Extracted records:
'''

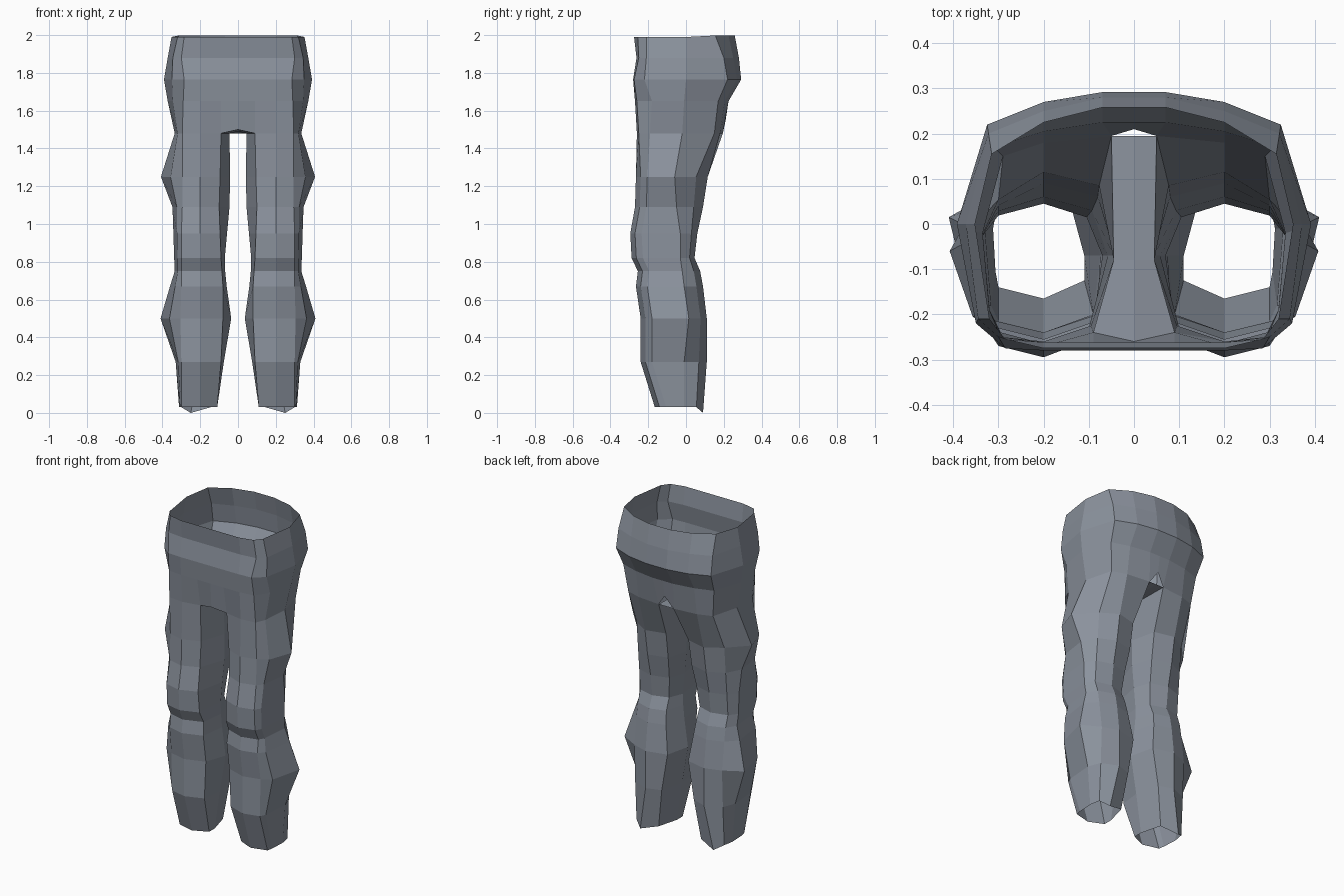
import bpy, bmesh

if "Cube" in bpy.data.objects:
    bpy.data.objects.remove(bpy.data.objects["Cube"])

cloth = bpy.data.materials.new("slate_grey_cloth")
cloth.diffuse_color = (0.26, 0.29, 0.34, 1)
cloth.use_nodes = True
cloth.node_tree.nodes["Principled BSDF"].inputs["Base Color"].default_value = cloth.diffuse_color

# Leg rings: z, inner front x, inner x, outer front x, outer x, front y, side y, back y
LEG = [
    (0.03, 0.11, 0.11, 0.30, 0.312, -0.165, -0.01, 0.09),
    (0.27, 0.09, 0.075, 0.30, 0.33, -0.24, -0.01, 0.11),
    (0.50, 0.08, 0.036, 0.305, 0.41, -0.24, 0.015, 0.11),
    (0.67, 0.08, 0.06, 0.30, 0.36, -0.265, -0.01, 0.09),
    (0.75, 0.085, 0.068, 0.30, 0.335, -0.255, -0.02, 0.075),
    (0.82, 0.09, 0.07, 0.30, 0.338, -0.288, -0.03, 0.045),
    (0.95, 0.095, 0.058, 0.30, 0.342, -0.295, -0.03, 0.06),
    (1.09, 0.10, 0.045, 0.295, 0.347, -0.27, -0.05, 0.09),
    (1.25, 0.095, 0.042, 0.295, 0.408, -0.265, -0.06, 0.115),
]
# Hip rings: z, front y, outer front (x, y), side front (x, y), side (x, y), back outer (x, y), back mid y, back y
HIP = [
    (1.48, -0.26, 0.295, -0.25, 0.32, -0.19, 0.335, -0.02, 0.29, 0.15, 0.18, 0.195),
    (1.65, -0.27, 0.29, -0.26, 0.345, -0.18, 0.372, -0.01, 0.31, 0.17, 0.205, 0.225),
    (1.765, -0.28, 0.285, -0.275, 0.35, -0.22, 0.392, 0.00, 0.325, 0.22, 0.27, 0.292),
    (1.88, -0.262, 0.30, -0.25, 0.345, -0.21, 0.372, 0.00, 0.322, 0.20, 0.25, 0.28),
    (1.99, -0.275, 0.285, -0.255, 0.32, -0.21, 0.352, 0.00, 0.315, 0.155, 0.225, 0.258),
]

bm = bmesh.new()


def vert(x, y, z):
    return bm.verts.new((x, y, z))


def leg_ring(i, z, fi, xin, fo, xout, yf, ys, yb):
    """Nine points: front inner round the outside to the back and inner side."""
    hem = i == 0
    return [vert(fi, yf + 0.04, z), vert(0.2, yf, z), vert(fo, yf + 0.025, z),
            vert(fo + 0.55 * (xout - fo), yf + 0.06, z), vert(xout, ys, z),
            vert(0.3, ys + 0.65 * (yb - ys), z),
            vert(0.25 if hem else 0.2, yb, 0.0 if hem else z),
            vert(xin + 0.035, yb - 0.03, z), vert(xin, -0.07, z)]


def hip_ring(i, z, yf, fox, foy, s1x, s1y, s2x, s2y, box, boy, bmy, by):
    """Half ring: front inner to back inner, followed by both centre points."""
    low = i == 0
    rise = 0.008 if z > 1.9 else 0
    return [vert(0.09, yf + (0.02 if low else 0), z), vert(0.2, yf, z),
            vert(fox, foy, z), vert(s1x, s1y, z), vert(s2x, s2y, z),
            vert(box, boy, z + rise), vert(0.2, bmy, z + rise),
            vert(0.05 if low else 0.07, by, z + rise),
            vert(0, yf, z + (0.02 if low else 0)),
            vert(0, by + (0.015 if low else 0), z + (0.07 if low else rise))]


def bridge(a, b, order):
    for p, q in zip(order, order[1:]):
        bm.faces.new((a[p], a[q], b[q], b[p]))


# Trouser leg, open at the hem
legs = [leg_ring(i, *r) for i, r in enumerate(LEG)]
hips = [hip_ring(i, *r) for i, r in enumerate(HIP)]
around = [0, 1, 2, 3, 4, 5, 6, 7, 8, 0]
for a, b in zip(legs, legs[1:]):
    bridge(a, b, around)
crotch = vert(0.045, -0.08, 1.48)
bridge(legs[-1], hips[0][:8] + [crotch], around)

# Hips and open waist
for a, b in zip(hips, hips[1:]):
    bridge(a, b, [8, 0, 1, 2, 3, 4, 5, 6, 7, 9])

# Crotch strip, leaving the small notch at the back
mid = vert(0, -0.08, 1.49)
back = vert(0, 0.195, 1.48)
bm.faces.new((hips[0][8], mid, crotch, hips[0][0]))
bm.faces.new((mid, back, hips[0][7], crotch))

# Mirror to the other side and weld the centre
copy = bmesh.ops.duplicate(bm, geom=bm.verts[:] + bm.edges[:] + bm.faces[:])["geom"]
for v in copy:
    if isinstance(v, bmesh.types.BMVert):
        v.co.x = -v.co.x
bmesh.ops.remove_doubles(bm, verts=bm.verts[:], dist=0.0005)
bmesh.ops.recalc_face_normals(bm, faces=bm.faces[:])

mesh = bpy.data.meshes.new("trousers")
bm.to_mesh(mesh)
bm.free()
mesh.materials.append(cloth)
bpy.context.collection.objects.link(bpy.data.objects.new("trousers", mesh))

'''

EXERCISE PROMPT:
From the records above, repeat exactly the lines from the one with "vert(0.05 if low" through the one with "bm.faces.new((mid, back, hips[0][7], crotch))", both included.

EXERCISE SOLUTION:
            vert(0.05 if low else 0.07, by, z + rise),
            vert(0, yf, z + (0.02 if low else 0)),
            vert(0, by + (0.015 if low else 0), z + (0.07 if low else rise))]


def bridge(a, b, order):
    for p, q in zip(order, order[1:]):
        bm.faces.new((a[p], a[q], b[q], b[p]))


# Trouser leg, open at the hem
legs = [leg_ring(i, *r) for i, r in enumerate(LEG)]
hips = [hip_ring(i, *r) for i, r in enumerate(HIP)]
around = [0, 1, 2, 3, 4, 5, 6, 7, 8, 0]
for a, b in zip(legs, legs[1:]):
    bridge(a, b, around)
crotch = vert(0.045, -0.08, 1.48)
bridge(legs[-1], hips[0][:8] + [crotch], around)

# Hips and open waist
for a, b in zip(hips, hips[1:]):
    bridge(a, b, [8, 0, 1, 2, 3, 4, 5, 6, 7, 9])

# Crotch strip, leaving the small notch at the back
mid = vert(0, -0.08, 1.49)
back = vert(0, 0.195, 1.48)
bm.faces.new((hips[0][8], mid, crotch, hips[0][0]))
bm.faces.new((mid, back, hips[0][7], crotch))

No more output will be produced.